- · My dad allowed me to make my own way. I remember a specific episode--we were on board ship crossing back to America, and the entertainment was a kind of gambling. Another passenger offered to let me play with $5--I asked my dad what to do. My dad said "you know what your mother and I think, but you decide for yourself." The message was--we don't approve of gambling, but you decide. Well, I did decide to use the money to play. And I didn't feel any regret, but the important thing was that my dad said--you decide.
A number of people have remarked to me, after reading my father’s obituary, “my, what a full, rich and interesting life your father had.” Well, that he did.
Many of you know the basics about his life.
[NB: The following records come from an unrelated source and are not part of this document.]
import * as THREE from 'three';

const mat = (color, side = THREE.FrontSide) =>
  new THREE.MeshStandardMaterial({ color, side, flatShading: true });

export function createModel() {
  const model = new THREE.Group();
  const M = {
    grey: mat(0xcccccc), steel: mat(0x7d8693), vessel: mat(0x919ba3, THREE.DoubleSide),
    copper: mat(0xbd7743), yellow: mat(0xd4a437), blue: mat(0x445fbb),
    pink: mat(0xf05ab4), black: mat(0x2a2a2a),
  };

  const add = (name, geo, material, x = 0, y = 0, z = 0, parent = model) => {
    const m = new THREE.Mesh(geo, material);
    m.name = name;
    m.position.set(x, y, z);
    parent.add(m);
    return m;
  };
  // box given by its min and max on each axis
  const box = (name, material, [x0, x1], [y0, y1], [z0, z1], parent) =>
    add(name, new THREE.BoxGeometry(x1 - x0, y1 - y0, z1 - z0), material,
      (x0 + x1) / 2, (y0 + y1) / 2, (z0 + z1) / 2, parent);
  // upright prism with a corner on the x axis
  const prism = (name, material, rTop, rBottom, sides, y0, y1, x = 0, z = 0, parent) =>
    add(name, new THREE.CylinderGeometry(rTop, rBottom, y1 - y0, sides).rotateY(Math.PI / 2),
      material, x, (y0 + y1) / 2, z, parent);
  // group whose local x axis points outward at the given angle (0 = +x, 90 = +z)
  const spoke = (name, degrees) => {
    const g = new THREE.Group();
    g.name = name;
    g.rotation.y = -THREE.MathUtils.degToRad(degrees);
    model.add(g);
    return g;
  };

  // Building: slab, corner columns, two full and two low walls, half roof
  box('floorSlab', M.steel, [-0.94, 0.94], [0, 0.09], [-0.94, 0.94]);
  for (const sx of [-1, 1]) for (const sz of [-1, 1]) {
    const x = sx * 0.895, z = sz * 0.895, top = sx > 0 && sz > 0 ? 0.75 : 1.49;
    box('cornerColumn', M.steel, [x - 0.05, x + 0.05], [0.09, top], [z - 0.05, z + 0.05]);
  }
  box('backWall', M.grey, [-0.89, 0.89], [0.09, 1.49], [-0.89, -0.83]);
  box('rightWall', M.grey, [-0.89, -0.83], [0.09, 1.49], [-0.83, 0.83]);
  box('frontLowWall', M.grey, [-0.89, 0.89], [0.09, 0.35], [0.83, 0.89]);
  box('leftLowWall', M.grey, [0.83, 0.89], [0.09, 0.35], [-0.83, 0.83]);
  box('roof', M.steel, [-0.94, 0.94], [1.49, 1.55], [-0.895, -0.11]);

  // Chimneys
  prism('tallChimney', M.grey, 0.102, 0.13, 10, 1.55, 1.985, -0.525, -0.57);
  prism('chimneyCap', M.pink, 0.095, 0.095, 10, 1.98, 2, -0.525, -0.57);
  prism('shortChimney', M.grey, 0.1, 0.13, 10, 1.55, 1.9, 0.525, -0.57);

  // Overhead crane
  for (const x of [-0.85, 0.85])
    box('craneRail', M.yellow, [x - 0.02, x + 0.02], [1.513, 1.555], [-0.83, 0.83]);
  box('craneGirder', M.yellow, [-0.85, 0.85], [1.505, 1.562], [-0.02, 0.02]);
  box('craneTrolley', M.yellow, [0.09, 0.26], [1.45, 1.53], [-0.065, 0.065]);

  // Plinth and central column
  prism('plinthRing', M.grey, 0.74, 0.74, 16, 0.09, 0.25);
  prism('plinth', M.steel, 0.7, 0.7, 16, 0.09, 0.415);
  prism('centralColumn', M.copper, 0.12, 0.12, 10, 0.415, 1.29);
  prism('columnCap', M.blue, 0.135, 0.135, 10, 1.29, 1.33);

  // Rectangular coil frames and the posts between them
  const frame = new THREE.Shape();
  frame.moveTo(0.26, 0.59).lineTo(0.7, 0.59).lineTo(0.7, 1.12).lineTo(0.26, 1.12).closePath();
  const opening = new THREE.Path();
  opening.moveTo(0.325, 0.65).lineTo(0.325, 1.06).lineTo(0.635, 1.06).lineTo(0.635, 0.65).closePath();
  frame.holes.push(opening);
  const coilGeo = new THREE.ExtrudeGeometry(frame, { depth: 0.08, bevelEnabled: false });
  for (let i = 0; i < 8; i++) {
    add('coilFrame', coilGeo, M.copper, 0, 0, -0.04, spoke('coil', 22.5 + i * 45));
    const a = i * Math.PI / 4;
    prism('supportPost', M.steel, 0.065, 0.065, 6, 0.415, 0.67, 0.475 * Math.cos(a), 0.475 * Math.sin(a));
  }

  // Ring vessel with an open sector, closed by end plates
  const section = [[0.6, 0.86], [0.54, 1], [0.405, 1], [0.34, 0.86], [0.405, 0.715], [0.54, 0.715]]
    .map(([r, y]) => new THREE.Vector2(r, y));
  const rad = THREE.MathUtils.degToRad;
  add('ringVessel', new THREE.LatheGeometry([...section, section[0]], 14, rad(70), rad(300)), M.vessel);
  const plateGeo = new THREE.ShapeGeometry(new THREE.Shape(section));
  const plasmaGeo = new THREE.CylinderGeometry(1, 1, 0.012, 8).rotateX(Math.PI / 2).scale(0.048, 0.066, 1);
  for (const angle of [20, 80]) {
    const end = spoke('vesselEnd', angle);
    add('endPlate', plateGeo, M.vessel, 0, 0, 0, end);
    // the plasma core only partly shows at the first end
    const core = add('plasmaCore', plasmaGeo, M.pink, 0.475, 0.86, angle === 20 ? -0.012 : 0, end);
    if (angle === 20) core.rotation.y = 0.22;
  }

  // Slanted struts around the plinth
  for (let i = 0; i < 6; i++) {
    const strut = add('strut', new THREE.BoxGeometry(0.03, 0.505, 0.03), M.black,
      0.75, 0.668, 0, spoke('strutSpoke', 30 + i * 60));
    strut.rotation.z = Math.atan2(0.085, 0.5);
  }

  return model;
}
So, I won’t repeat that here. I will, however, share a few stories.
When he was 18, his parents told him it was “time to move out.” They simply could not afford to feed three younger children and my dad. Dad needed to keep working to gather enough funds to go to college. So Dad first worked on a farm in Lancaster County. Then he found a job as a butler in a wealthy home just outside of Philadelphia. Things did not go well—and he was dismissed from that job. (It’s a long story…)
Then, in 1940, my father found work as a houseman, one of a number of servants, in the summer home of Henry McCormick. The McCormicks were a prominent family in Harrisburg. My father’s duties included pressing Mr. McCormick’s suit daily, polishing his shoes, wet mopping the front porch weekly, and cranking ice cream weekly. My father also occasionally served as a driver to help with transportation. He even had a slight accident while driving one of these cars, but Mr. McCormick was a kindly soul and nothing came of the incident.
Dad was always interested in things mechanical—cars, machines, even in his later years, computers. He told the story of a time that the two dignitaries came to visit the churches in southern Africa. Graybill Wolgemuth was a Mission Board member who came to visit Sikalongo and David wanted to take him to an out-station. He chose a school south of Sikalongo Mission, down the escarpment towards the Zambezi Valley, where road conditions were very poor and the road quite steep. The vehicle they had was an older one, and the brakes were in bad shape. Even with David using the foot brake and the hand brake, it was all he could do hold the car on the steep decline. David instructed the African helper who was along to find a big rock, and then get on the running board of the car. He then instructed the helper that if the car would start going too fast, David would call out, the helper should jump off and quickly put the rock under the front of the rear wheel to help stop the car. Graybill Wolgemuth was duly impressed with the conditions under which the missionaries worked.
In 1987, Dad and Mother moved to Messiah Village. Mother was insistent that they move there, rather than buy a house in the area. She had a sense that Dad might need the support that a place like Messiah Village could affort. And she was right. When she died unexpectedly in 1991, the Village and the people there helped my dad through that time.
But the other support that he received was marrying Verna Mae. About two years after Mother’s death, people began suggesting women who might be “approachable.” Truth is—Dad had his own ideas. He decided on someone he had known through her work in the BinC Missions Office—Verna Mae Ressler. He told me about her as he courted her. And, one day, as he got ready to go and see her, he said—well, he wasn’t sure that she was the one, maybe he should tell her so. That evening when he got back from their “date,” he called me and said—well, we are engaged!
What a blessing Verna Mae has been. All of us in the family can attest to that.
Now, he is gone. No more stories, but many memories. Thanks be to God for his life of service.